OSFI releases draft Solo frameworks for public consultation

News release - Ottawa -

Today, the Office of the Superintendent of Financial Institutions (OSFI) released two draft frameworks, open for public consultation until June 30, 2023, that will strengthen Canada’s financial system:

  • Parental Stand-alone (Solo) Total Loss-Absorbing Capacity (TLAC) Framework for Domestic Systemically Important Banks (D-SIBs); and
  • Parental Stand-alone (Solo) Capital Framework for internationally active life insurance groups.

The two solo frameworks focus on the loss-absorbing capacity of the Canadian parent bank or Canadian parent operating life insurer, rather than its entire, consolidated operations, allowing OSFI to assess the stand-alone financial strength of the parent and its ability to act as source of strength for its subsidiaries and branches.
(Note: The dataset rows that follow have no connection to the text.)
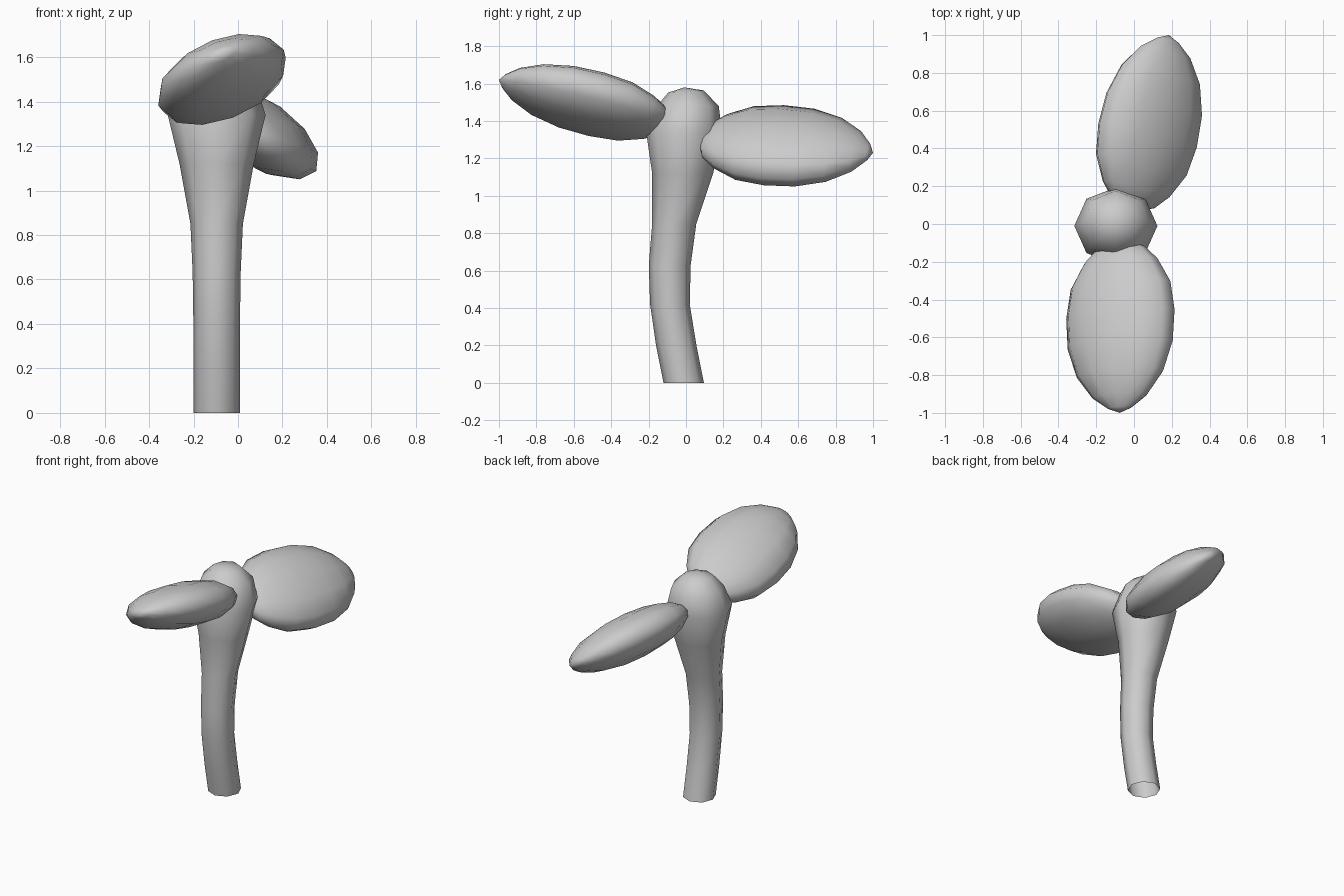
import bpy, math
from mathutils import Vector, Matrix

if "Cube" in bpy.data.objects:
    bpy.data.objects.remove(bpy.data.objects["Cube"])


def make_object(name, rings, cap_start, cap_end):
    """Skin a list of vertex rings; optional tip points close the ends."""
    n = len(rings[0])
    verts = [v for ring in rings for v in ring]
    faces = []
    for r in range(len(rings) - 1):
        for i in range(n):
            j = (i + 1) % n
            faces.append((r * n + i, r * n + j, (r + 1) * n + j, (r + 1) * n + i))
    if cap_start is not None:
        verts.append(cap_start)
        faces += [(len(verts) - 1, (i + 1) % n, i) for i in range(n)]
    if cap_end is not None:
        verts.append(cap_end)
        o = (len(rings) - 1) * n
        faces += [(len(verts) - 1, o + i, o + (i + 1) % n) for i in range(n)]
    mesh = bpy.data.meshes.new(name)
    mesh.from_pydata([tuple(v) for v in verts], [], faces)
    mesh.polygons.foreach_set("use_smooth", [True] * len(faces))
    obj = bpy.data.objects.new(name, mesh)
    bpy.context.collection.objects.link(obj)
    return obj


# Stem: eight-sided bent tube, open below, swelling to a rounded head
# (centre y, z, radius x, radius y, tilt of the ring as dz/dy)
STEM = [
    (-0.012, 0.00, 0.105, 0.108, 0.0),
    (-0.052, 0.20, 0.105, 0.108, 0.0),
    (-0.086, 0.42, 0.105, 0.106, 0.0),
    (-0.087, 0.63, 0.108, 0.112, 0.0),
    (-0.063, 0.85, 0.118, 0.118, 0.0),
    (-0.018, 1.12, 0.167, 0.163, 0.0),
    (-0.010, 1.34, 0.220, 0.203, 0.0),
    (0.010, 1.48, 0.175, 0.165, 0.0),
    (0.000, 1.558, 0.095, 0.095, 0.06),
]
stem_rings = []
for cy, z, rx, ry, tilt in STEM:
    ring = []
    for k in range(8):
        a = math.tau * k / 8
        dy = ry * math.sin(a)
        ring.append(Vector((-0.096 + rx * math.cos(a), cy + dy, z + tilt * dy)))
    stem_rings.append(ring)
make_object("stem", stem_rings, None, Vector((-0.096, -0.01, 1.58)))

# Leaves: plump pointed pods (fraction along the length, relative size)
POD = [(0.0, 0.18), (0.03, 0.44), (0.11, 0.68), (0.25, 0.92), (0.42, 1.0),
       (0.60, 0.97), (0.77, 0.80), (0.90, 0.51), (0.97, 0.22)]


def leaf(name, base, tip, roll, half_width, half_thick):
    base, tip = Vector(base), Vector(tip)
    axis = tip - base
    d = axis.normalized()
    side = d.cross(Vector((0, 0, 1))).normalized()
    if side.x < 0:
        side = -side
    up = side.cross(d)
    if up.z < 0:
        up = -up
    wide = side * math.cos(roll) + up * math.sin(roll)
    thick = up * math.cos(roll) - side * math.sin(roll)
    if wide.cross(thick).dot(d) < 0:
        thick = -thick
    rings = []
    for t, s in POD:
        c = base + axis * t
        rings.append([c + wide * (half_width * s * math.cos(math.tau * k / 12))
                      + thick * (half_thick * s * math.sin(math.tau * k / 12))
                      for k in range(12)])
    return make_object(name, rings, base, tip)


leaf("front_leaf", (-0.07, -0.10, 1.395), (-0.075, -1.0, 1.62),
     math.radians(21), 0.307, 0.148)
leaf("back_leaf", (-0.01, 0.085, 1.30), (0.185, 1.0, 1.23),
     math.radians(-34), 0.315, 0.150)
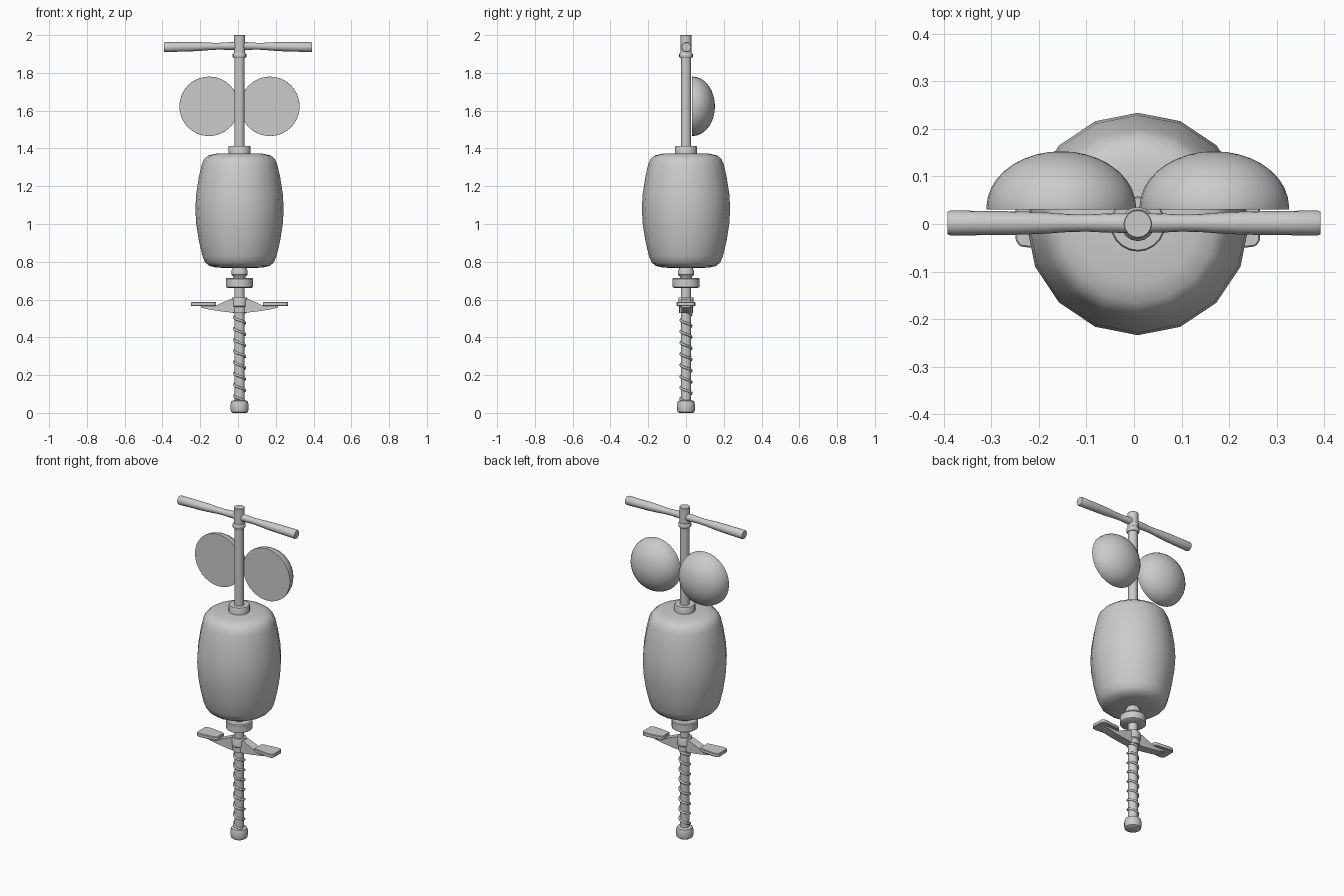
import bpy, bmesh, math
from mathutils import Matrix

if "Cube" in bpy.data.objects:
    bpy.data.objects.remove(bpy.data.objects["Cube"])

CX = 0.008  # the shaft sits slightly right of the bounding-box centre


def finish(name, bm, matrix=Matrix(), angle=40):
    bm.transform(matrix)
    bmesh.ops.recalc_face_normals(bm, faces=bm.faces)
    me = bpy.data.meshes.new(name)
    bm.to_mesh(me)
    bm.free()
    me.shade_smooth()
    me.set_sharp_from_angle(angle=math.radians(angle))
    ob = bpy.data.objects.new(name, me)
    bpy.context.collection.objects.link(ob)
    return ob


def lathe(name, profile, sides=16, matrix=Matrix.Translation((CX, 0, 0)), angle=40):
    """Closed solid of revolution from (radius, z) pairs."""
    bm = bmesh.new()
    rings = [[bm.verts.new((r * math.cos(2 * math.pi * i / sides),
                            r * math.sin(2 * math.pi * i / sides), z))
              for i in range(sides)] for r, z in profile]
    for a, b in zip(rings, rings[1:]):
        for i in range(sides):
            j = (i + 1) % sides
            bm.faces.new((a[i], a[j], b[j], b[i]))
    bm.faces.new(rings[0][::-1])
    bm.faces.new(rings[-1])
    return finish(name, bm, matrix, angle)


def prism(name, outline, depth, matrix, bevel=0.0):
    """Outline in local xy extruded along local z, centred."""
    bm = bmesh.new()
    f = bm.faces.new([bm.verts.new((x, y, -depth / 2)) for x, y in outline])
    ext = bmesh.ops.extrude_face_region(bm, geom=[f])
    bmesh.ops.translate(bm, vec=(0, 0, depth),
                        verts=[v for v in ext['geom'] if isinstance(v, bmesh.types.BMVert)])
    if bevel:
        bmesh.ops.bevel(bm, geom=bm.edges[:], offset=bevel, segments=1, affect='EDGES')
    return finish(name, bm, matrix, 30)


# Foot, lower shaft and collars
lathe("rubber_foot", [(0.036, 0), (0.045, 0.006), (0.048, 0.02), (0.048, 0.045),
                      (0.043, 0.062), (0.03, 0.067)])
lathe("lower_shaft", [(0.027, 0.05), (0.027, 0.78)])
lathe("lower_ring", [(0.064, 0.662), (0.072, 0.667), (0.072, 0.709), (0.067, 0.714)], 24)
lathe("body_neck", [(0.03, 0.712), (0.034, 0.724), (0.043, 0.733), (0.043, 0.752),
                    (0.036, 0.764), (0.036, 0.78)])

# Barrel body
lathe("body", [(0.06, 0.767), (0.12, 0.769), (0.16, 0.778), (0.182, 0.797), (0.196, 0.83),
               (0.215, 0.91), (0.229, 1.0), (0.234, 1.08), (0.229, 1.16), (0.215, 1.25),
               (0.2, 1.315), (0.188, 1.344), (0.165, 1.363), (0.125, 1.372), (0.05, 1.374)], 16)

# Upper shaft, collar and handle socket
lathe("body_collar", [(0.058, 1.365), (0.058, 1.408), (0.055, 1.413)], 20)
lathe("upper_shaft", [(0.027, 1.37), (0.027, 1.95)])
lathe("socket_ring", [(0.031, 1.878), (0.036, 1.884), (0.036, 1.9), (0.031, 1.906)])
lathe("handle_socket", [(0.03, 1.89), (0.03, 1.998), (0.028, 2.0)])

# Handlebar halves, drooping slightly to the ends
half_bar = [(0.021, 0), (0.02, 0.06), (0.018, 0.1), (0.019, 0.14), (0.0225, 0.19), (0.0245, 0.24),
            (0.0255, 0.32), (0.0265, 0.385), (0.024, 0.392)]
for side, s in (("left", -1), ("right", 1)):
    m = Matrix.Translation((0, 0.002, 1.943)) @ Matrix.Rotation(s * math.radians(91), 4, 'Y')
    lathe(side + "_handle", half_bar, 16, m)

# Half-dome discs behind the shaft, flat side to the front
dome = [(0.157, 0.0), (0.1575, 0.005)]
dome += [(0.157 * math.cos(t), 0.005 + 0.117 * math.sin(t))
         for t in (math.radians(a) for a in range(10, 90, 10))] + [(0.003, 0.122)]
for side, x in (("left", -0.153), ("right", 0.169)):
    m = Matrix.Translation((x, 0.031, 1.623)) @ Matrix.Rotation(-math.pi / 2, 4, 'X')
    lathe(side + "_dome", dome, 32, m)

# Footrest hub, arms and pedals
lathe("footrest_hub", [(0.036, 0.53), (0.036, 0.56), (0.041, 0.565), (0.041, 0.607), (0.038, 0.612)])
arm = [(0, 0.53), (0.05, 0.532), (0.1, 0.538), (0.16, 0.547), (0.205, 0.558), (0.205, 0.568),
       (0.125, 0.568), (0.085, 0.586), (0.045, 0.603), (0, 0.603)]
pedal = [(0.124, -0.032), (0.14, -0.04), (0.225, -0.05), (0.248, -0.047), (0.257, -0.035),
         (0.257, 0.035), (0.248, 0.047), (0.225, 0.05), (0.14, 0.04), (0.124, 0.032)]
for side, s in (("left", -1), ("right", 1)):
    flip = Matrix.Translation((CX, 0, 0)) @ Matrix.Diagonal((s, 1, 1, 1))
    prism(side + "_footrest_arm", arm, 0.05, flip @ Matrix.Rotation(math.pi / 2, 4, 'X'))
    prism(side + "_pedal", pedal, 0.022, flip @ Matrix.Translation((0, 0, 0.576)), 0.003)

# Coil spring
turns, per = 8, 16
cu = bpy.data.curves.new("spring", 'CURVE')
cu.dimensions = '3D'
cu.bevel_depth = 0.0065
cu.bevel_resolution = 1
cu.use_fill_caps = True
sp = cu.splines.new('POLY')
n = turns * per
sp.points.add(n)
for i, p in enumerate(sp.points):
    a = -2 * math.pi * i / per
    p.co = (CX + 0.029 * math.cos(a), 0.029 * math.sin(a), 0.06 + 0.475 * i / n, 1)
sp.use_smooth = True
bpy.context.collection.objects.link(bpy.data.objects.new("spring", cu))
These two draft guidelines complement OSFI’s existing TLAC and capital guidelines for D-SIBs and life insurers respectively on a group consolidated basis, providing an additional layer of protection to safeguard the rights and interests of depositors, policyholders, and creditors.

Comments can be submitted to consultations@osfi-bsif.gc.ca until June 30, 2023. OSFI will assess them and issue final frameworks later this year.

These new frameworks, aligned with international best practices, are aimed at helping us better ensure that Canadian banks and life insurers operating overseas are managing risks appropriately, protecting their depositors, policyholders, and creditors. We look forward to hearing from our stakeholders on this important initiative.

- Peter Routledge, Superintendent of Financial Institutions

Quick facts

  • OSFI’s current Total Loss Absorbing Capacity (TLAC) Guideline and Life Insurance Capital Adequacy Test (LICAT) Guideline measure loss-absorbing capacity and capital on a group consolidated basis, not a stand-alone legal entity or solo basis.
  • The Basel Committee on Banking Supervision’s Core Principles for Effective Banking Supervision state that supervisors are responsible for supervising banks on both a group and stand-alone basis, including assessing their relationships with other members of the group.
  • The International Association of Insurance Supervisors’ Insurance Core Principles state that supervisors are responsible for assessing the ability of capital to absorb losses anywhere in the financial group.


OSFI – Media Relations